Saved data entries
Segment Open
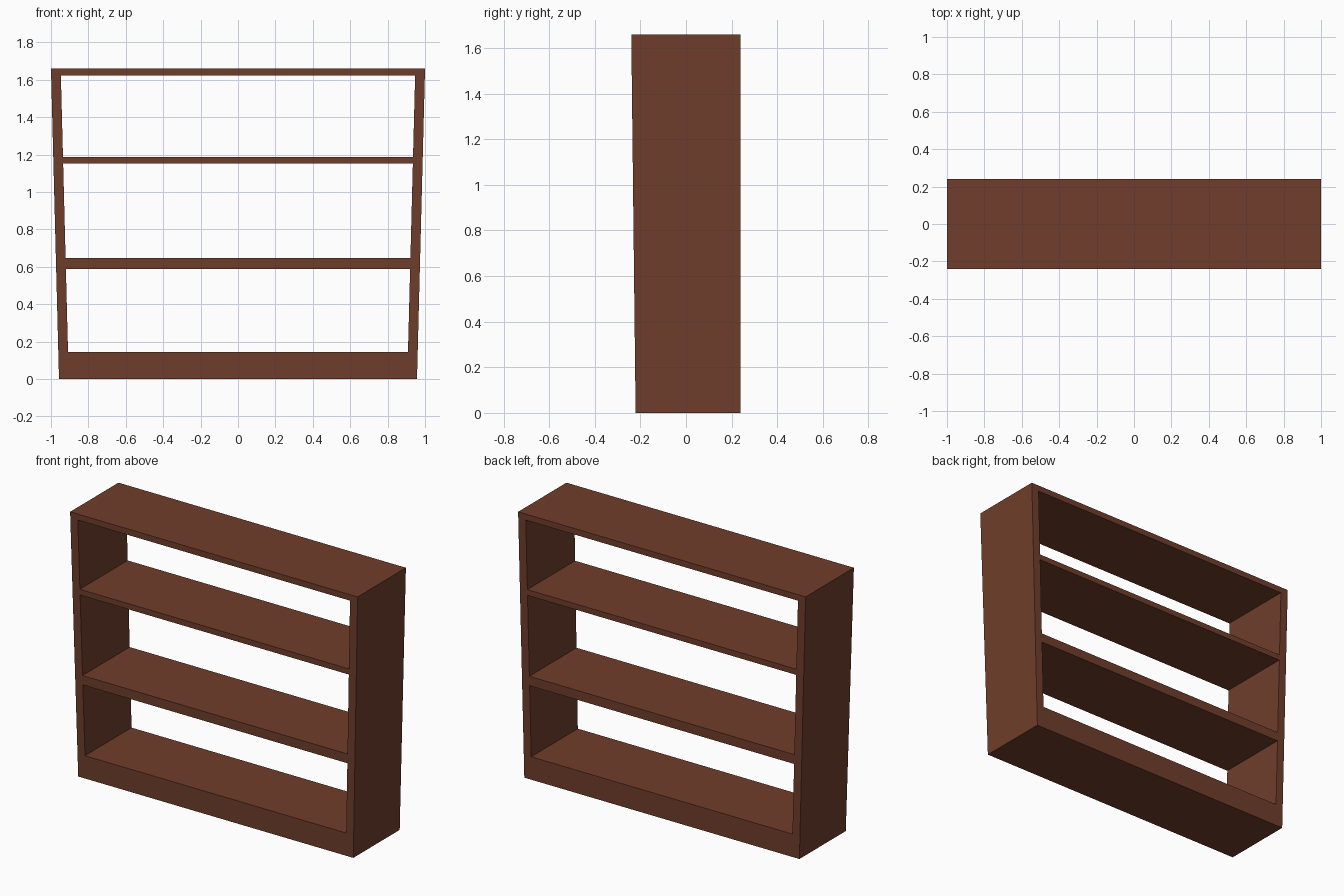
import bpy
import bmesh

if "Cube" in bpy.data.objects:
    bpy.data.objects.remove(bpy.data.objects["Cube"])

HEIGHT = 1.66
BACK_Y = 0.24
SIDE_THICKNESS = 0.052

wood = bpy.data.materials.new("brown wood")
wood.diffuse_color = (0.16, 0.048, 0.024, 1.0)
wood.use_nodes = True
wood.node_tree.nodes["Principled BSDF"].inputs["Base Color"].default_value = wood.diffuse_color


def outer_x(z):
    # the sides lean outward towards the top
    return 0.957 + 0.043 * z / HEIGHT


def inner_x(z):
    return outer_x(z) - SIDE_THICKNESS


def front_y(z):
    # the front leans slightly forward, the back is upright
    return -0.221 - 0.019 * z / HEIGHT


def board(name, z0, z1, left, right):
    """Tapered board between two heights; left and right give x at a height."""
    bm = bmesh.new()
    rings = []
    for z in (z0, z1):
        corners = [(left(z), front_y(z)), (right(z), front_y(z)),
                   (right(z), BACK_Y), (left(z), BACK_Y)]
        rings.append([bm.verts.new((x, y, z)) for x, y in corners])
    low, high = rings
    bm.faces.new(low[::-1])
    bm.faces.new(high)
    for i in range(4):
        j = (i + 1) % 4
        bm.faces.new((low[i], low[j], high[j], high[i]))
    bmesh.ops.recalc_face_normals(bm, faces=bm.faces)
    mesh = bpy.data.meshes.new(name)
    bm.to_mesh(mesh)
    bm.free()
    mesh.materials.append(wood)
    obj = bpy.data.objects.new(name, mesh)
    bpy.context.collection.objects.link(obj)
    return obj


# Leaning side panels
board("right_side", 0, HEIGHT, inner_x, outer_x)
board("left_side", 0, HEIGHT, lambda z: -outer_x(z), lambda z: -inner_x(z))

# Plinth, shelves and top, fitted between the sides
for name, z0, z1 in (("base", 0.0, 0.144),
                     ("lower_shelf", 0.588, 0.647),
                     ("upper_shelf", 1.152, 1.188),
                     ("top_board", 1.622, HEIGHT)):
    board(name, z0, z1, lambda z: -inner_x(z), inner_x)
Segment Closed
*TASK PROMPT*
The answer should contain only the lines from the start of the records above through the line with "# the sides lean outward towards the top", copied exactly, and no pictures.

*TASK RESPONSE*
import bpy
import bmesh

if "Cube" in bpy.data.objects:
    bpy.data.objects.remove(bpy.data.objects["Cube"])

HEIGHT = 1.66
BACK_Y = 0.24
SIDE_THICKNESS = 0.052

wood = bpy.data.materials.new("brown wood")
wood.diffuse_color = (0.16, 0.048, 0.024, 1.0)
wood.use_nodes = True
wood.node_tree.nodes["Principled BSDF"].inputs["Base Color"].default_value = wood.diffuse_color


def outer_x(z):
    # the sides lean outward towards the top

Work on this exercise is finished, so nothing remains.